-- INPUT DATA follows --

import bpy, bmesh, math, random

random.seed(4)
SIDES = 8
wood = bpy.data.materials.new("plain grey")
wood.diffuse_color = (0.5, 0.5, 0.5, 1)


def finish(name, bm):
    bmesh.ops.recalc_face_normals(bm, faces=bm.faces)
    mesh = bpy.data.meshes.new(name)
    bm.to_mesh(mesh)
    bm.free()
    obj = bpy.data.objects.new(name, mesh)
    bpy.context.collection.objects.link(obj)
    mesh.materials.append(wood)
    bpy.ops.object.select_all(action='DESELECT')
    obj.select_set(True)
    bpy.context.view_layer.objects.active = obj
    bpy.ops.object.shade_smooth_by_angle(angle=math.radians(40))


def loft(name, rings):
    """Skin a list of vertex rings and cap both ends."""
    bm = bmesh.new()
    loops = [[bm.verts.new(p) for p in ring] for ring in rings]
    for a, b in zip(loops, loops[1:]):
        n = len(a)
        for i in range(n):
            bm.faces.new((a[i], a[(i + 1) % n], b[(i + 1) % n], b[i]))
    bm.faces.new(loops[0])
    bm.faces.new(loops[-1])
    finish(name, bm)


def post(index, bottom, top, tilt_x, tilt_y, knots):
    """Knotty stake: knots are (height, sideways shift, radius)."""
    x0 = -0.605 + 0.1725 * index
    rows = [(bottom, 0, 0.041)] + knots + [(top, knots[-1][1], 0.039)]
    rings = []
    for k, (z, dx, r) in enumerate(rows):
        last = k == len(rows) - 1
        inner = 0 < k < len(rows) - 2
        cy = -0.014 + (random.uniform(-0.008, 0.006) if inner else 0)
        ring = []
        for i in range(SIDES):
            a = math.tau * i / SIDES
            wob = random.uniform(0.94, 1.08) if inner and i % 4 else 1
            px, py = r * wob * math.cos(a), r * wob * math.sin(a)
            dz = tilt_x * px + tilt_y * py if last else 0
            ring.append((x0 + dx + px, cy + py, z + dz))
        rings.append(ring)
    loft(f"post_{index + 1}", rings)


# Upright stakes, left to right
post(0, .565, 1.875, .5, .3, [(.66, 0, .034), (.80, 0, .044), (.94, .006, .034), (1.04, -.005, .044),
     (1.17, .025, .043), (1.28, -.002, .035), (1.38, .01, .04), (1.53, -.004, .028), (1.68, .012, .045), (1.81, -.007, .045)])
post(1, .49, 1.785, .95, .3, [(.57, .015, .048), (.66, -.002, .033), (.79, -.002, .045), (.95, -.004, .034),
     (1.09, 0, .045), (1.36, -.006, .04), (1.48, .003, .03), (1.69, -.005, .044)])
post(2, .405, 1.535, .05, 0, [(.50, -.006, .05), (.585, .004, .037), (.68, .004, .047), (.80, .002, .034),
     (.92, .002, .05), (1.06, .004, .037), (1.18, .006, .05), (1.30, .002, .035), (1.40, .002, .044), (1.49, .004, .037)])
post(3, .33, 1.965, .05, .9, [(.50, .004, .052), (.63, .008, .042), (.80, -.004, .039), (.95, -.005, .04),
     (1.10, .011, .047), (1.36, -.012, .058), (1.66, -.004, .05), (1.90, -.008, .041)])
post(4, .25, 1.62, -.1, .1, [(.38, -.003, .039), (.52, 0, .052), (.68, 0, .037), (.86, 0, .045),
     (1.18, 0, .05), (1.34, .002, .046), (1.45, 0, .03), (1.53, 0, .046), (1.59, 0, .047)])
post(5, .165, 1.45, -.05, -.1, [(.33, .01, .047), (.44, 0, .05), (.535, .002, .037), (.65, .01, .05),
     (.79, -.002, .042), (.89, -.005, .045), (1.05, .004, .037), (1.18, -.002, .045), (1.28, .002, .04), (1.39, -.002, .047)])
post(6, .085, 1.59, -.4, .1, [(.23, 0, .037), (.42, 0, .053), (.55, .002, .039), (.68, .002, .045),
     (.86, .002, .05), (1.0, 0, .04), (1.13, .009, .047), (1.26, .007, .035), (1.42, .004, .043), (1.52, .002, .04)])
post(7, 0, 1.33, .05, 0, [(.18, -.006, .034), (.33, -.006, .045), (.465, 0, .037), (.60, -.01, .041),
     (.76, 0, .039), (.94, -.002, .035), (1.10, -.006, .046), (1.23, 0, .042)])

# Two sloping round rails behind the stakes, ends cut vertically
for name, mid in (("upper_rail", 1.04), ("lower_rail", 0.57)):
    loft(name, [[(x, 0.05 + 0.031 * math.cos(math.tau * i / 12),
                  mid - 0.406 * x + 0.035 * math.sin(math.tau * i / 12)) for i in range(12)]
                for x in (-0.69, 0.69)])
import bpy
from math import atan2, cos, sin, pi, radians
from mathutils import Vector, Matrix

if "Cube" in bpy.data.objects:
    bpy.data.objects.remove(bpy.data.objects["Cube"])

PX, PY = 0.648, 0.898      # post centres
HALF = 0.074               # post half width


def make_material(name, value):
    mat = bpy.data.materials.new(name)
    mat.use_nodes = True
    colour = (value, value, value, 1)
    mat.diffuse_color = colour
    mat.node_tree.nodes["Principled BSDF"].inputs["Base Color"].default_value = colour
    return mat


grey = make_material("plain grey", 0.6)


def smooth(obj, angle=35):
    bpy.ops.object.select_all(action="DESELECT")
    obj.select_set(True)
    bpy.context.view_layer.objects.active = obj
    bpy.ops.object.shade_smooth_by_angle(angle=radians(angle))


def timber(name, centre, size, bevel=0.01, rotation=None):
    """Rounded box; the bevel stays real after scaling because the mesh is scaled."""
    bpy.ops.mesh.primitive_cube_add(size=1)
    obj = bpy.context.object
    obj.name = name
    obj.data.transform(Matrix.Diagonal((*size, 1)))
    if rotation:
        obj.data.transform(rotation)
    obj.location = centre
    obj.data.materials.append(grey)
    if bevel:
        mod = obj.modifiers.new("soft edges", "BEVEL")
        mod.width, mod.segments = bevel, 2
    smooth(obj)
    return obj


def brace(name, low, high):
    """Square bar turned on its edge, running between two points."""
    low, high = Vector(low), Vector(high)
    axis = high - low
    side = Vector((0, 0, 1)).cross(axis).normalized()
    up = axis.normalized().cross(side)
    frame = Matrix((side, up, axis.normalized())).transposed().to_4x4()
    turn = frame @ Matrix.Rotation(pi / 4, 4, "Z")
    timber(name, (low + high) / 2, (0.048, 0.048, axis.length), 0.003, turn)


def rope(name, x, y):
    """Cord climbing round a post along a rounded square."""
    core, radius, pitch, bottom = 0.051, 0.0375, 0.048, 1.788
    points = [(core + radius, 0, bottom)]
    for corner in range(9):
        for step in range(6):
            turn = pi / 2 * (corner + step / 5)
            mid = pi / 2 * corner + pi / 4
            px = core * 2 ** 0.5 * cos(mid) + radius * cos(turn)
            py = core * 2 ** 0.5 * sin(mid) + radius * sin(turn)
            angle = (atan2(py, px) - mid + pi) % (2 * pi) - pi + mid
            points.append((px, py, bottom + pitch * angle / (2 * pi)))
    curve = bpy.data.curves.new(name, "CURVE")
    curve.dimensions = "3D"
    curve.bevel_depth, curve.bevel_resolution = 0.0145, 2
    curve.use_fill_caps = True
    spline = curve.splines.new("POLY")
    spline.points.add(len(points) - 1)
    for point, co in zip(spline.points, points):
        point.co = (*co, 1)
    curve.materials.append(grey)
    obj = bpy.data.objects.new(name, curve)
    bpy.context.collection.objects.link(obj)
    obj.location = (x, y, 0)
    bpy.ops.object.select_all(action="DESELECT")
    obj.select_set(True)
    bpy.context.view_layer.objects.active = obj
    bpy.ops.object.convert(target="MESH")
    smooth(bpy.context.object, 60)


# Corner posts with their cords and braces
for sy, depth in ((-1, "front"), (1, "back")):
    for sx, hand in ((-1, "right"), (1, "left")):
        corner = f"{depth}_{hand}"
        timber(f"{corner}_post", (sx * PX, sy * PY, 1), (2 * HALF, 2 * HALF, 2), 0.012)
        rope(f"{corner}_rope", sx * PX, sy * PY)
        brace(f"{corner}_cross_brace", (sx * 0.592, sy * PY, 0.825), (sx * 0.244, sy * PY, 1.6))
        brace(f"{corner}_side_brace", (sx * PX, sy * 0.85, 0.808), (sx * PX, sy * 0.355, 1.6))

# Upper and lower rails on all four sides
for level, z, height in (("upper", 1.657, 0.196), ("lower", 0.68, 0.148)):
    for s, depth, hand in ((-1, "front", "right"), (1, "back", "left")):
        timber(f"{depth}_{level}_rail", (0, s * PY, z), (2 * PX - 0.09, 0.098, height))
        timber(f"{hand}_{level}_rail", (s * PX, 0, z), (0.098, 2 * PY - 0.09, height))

-- INPUT DATA concluded --

▸ **EXERCISE**
Counting only lines that contain "radians", what is the total for the entries above? Give the number alone.

▸ **ANSWER SECTION**
3